GROTON -- In their first comments on a draft prepared by the Wetlands Bylaw Review Committee, town officials were critical of what they term confusing language and vague definitions.

The draft report detailing changes made necessary by efforts of Groton Electric Light Department's application for a new headquarters complex on Station Avenue,

"We got the fact that this is an imperfect thing," admitted committee member Robert Pine, who reviewed the draft before selectmen at their meeting Monday.

Pine was responding to observations made by selectmen that wording in the key amending language regarding exemptions was too confusing. In other places, words such as "intermittent streams" and "structures" were not sufficiently specific, they said.

"Could beaver dams be considered structures?" board member Joshua Degen asked, half seriously.

"We are making the wording of this bylaw less restrictive," responded Pine.

"It doesn't sound that way to me," replied Degen.

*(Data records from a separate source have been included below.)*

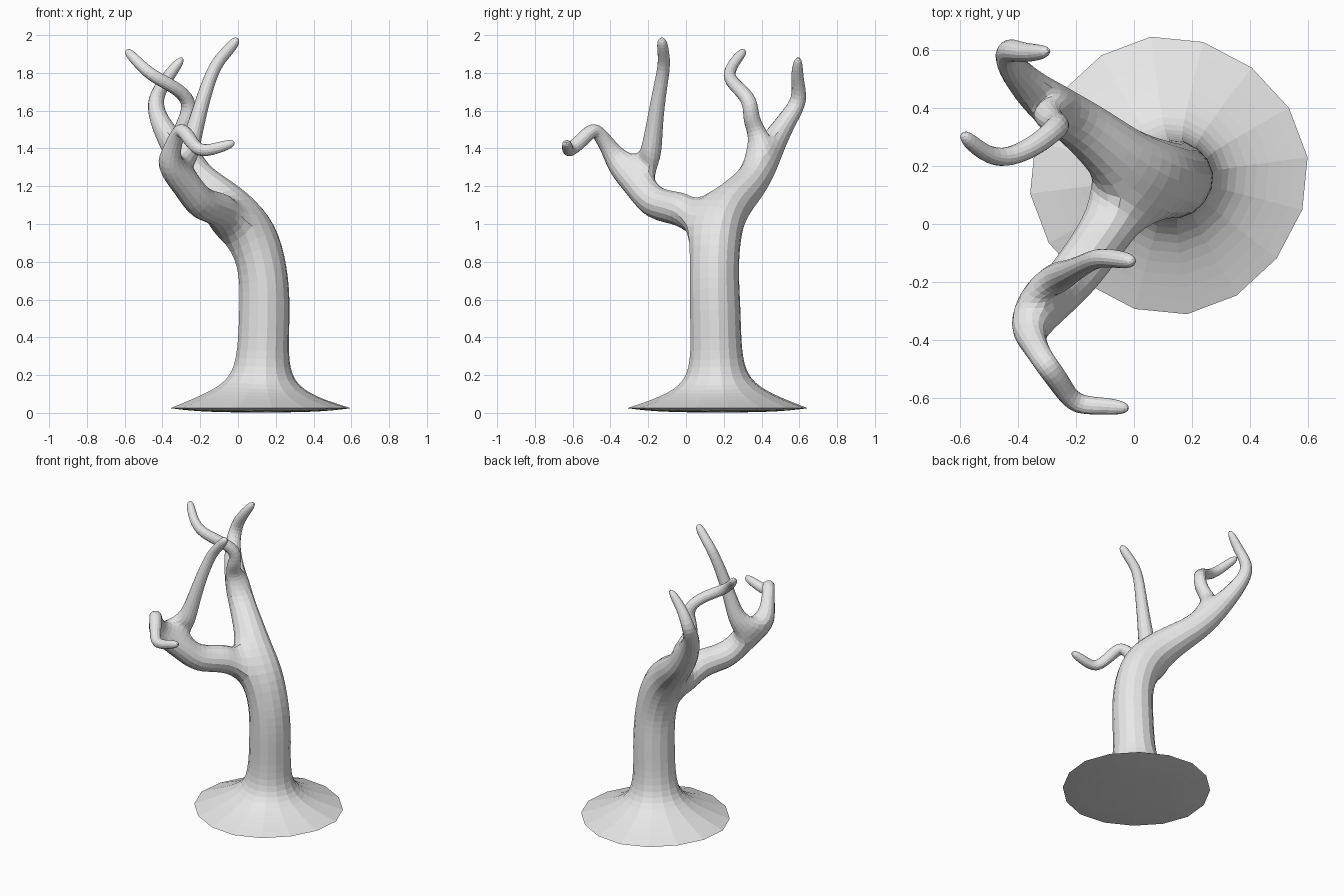
import bpy
import bmesh
from mathutils import Vector

cube = bpy.data.objects.get("Cube")
if cube:
    bpy.data.objects.remove(cube, do_unlink=True)

ROUNDING = 0.95  # a square cage of half width 1 subdivides to about this radius

bm = bmesh.new()
crease = bm.edges.layers.float.new("crease_edge")


def mean(points):
    return sum(points, Vector()) / len(points)


def grow(path, loop=None, side=None):
    """Sweep a four-sided cage along (x, y, z, radius) points, from an open loop if given."""
    centres = [Vector(p[:3]) for p in path]
    segments = []
    for i, (c, p) in enumerate(zip(centres, path)):
        if loop:
            prev = mean([v.co for v in loop])
            side = (loop[0].co + loop[1].co) / 2 - prev
            tangent = (c - prev).normalized()
        else:
            tangent = Vector((0, 0, 1))
        if i + 1 < len(path):
            tangent = (tangent + (centres[i + 1] - c).normalized()).normalized()
        u = (side - tangent * side.dot(tangent)).normalized()
        w = tangent.cross(u)
        if loop and w.dot(loop[1].co - loop[0].co) < 0:
            w = -w
        a = p[3] / ROUNDING
        ring = [bm.verts.new(c + a * d) for d in (u - w, u + w, w - u, -u - w)]
        if loop:
            segments.append([bm.faces.new((loop[k], loop[(k + 1) % 4],
                                           ring[(k + 1) % 4], ring[k])) for k in range(4)])
        else:
            bm.faces.new(ring)
            segments.append([])
        loop = ring
    bm.faces.new(loop)
    return segments


def sprout(segment, path):
    """Open the side of a segment nearest the new branch and grow from it."""
    target = Vector(path[0][:3])
    face = min(segment, key=lambda f: (f.calc_center_median() - target).length)
    loop = list(face.verts)
    bm.faces.remove(face)
    return grow(path, loop)


# Flared foot, leaning trunk and the rear bough
trunk = grow([
    (.12, .167, 0, .3), (.12, .167, .025, .485), (.12, .167, .09, .3),
    (.125, .165, .17, .165), (.132, .16, .32, .134), (.142, .155, .55, .137),
    (.138, .148, .75, .13), (.08, .155, .95, .138), (-.03, .21, 1.085, .12),
    (-.14, .312, 1.18, .098), (-.25, .39, 1.28, .084), (-.345, .455, 1.42, .07),
    (-.425, .54, 1.56, .05), (-.445, .61, 1.66, .042), (-.38, .585, 1.77, .034),
    (-.285, .595, 1.89, .024),
], side=Vector((-.609, -.793, 0)))

# Sharp rim around the foot
for face in trunk[1]:
    for edge in face.edges:
        if all(abs(v.co.z - .025) < .01 for v in edge.verts):
            edge[crease] = 1.0

# Front bough, bending up through a knuckle and down to a hooked twig
front = sprout(trunk[8], [
    (-.09, -.02, 1.088, .09), (-.195, -.165, 1.095, .088), (-.265, -.245, 1.2, .08),
    (-.37, -.35, 1.315, .075), (-.35, -.405, 1.4, .046), (-.315, -.465, 1.49, .04),
    (-.29, -.5, 1.5, .04), (-.25, -.555, 1.44, .038), (-.205, -.625, 1.38, .036),
    (-.11, -.625, 1.4, .031), (-.01, -.635, 1.435, .024),
])

# Tall upright twig on the front bough
sprout(front[3], [
    (-.265, -.185, 1.36, .06), (-.23, -.17, 1.5, .045), (-.18, -.145, 1.68, .037),
    (-.125, -.113, 1.84, .033), (-.06, -.12, 1.91, .031), (.005, -.13, 1.99, .027),
])

# Curling twig on the rear bough
sprout(trunk[11], [
    (-.31, .385, 1.475, .05), (-.27, .34, 1.555, .043), (-.25, .345, 1.655, .041),
    (-.34, .265, 1.73, .037), (-.46, .215, 1.785, .034), (-.54, .26, 1.865, .029),
    (-.595, .315, 1.925, .024),
])

bmesh.ops.recalc_face_normals(bm, faces=bm.faces)
mesh = bpy.data.meshes.new("bare_tree")
bm.to_mesh(mesh)
bm.free()

# Plain grey bark
bark = bpy.data.materials.new("light_grey")
bark.use_nodes = True
colour = (.8, .8, .8, 1)
bark.diffuse_color = colour
for node in bark.node_tree.nodes:
    if node.type == "BSDF_PRINCIPLED":
        node.inputs["Base Color"].default_value = colour
mesh.materials.append(bark)

tree = bpy.data.objects.new("bare_tree", mesh)
bpy.context.collection.objects.link(tree)
subdivision = tree.modifiers.new("rounding", "SUBSURF")
subdivision.levels = 2
subdivision.render_levels = 2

The Wetlands Bylaw Review Committee was created earlier in the year following concerns raised during a protracted review process concerning approval of GELD's plan to build a new highway office and garage complex.

GELD's first application was turned down by the Conservation Commission, which refused to bend on the issue of a partial intrusion by the proposed building into a 100-foot buffer zone surrounding nearby wetlands.

Although after reapplying, GELD's plan was approved, the regulations by which the ConsCom conducted its review were criticized as being too stringent and the review committee was established to see if anything could be done to make the process easier.

"I think this was a really good process," said Pine of the committee's work in drafting changes to the by-law. "This is the way a bylaw should be reviewed. No agendas got in the way of anything."

With the committee having drawn up a draft of recommended changes to the bylaw, members embarked on a round of visits with the town's land-use boards, first visiting the selectmen.

The major change in the bylaw, Pine told selectmen, was in the exemptions portions where wording was amended to grant landowners more freedom to work within the 100-foot buffer zone.

But on closer examination by selectmen, it appeared the suggested language was not only vague but contradictory. It seemed to give more freedom with one hand while upholding stringent protections for the buffer zone on the other.

Other concerns raised by selectmen included definitions such as that for intermittent streams and the accuracy of maps cited for use and identification of streams.

With more work said to be needed, committee members intended to complete their round of visitations for more input before returning to the drawing table. Later in the fall, a public hearing on a subsequent draft will be held ahead of submitting the final recommended changes to town meeting for approval.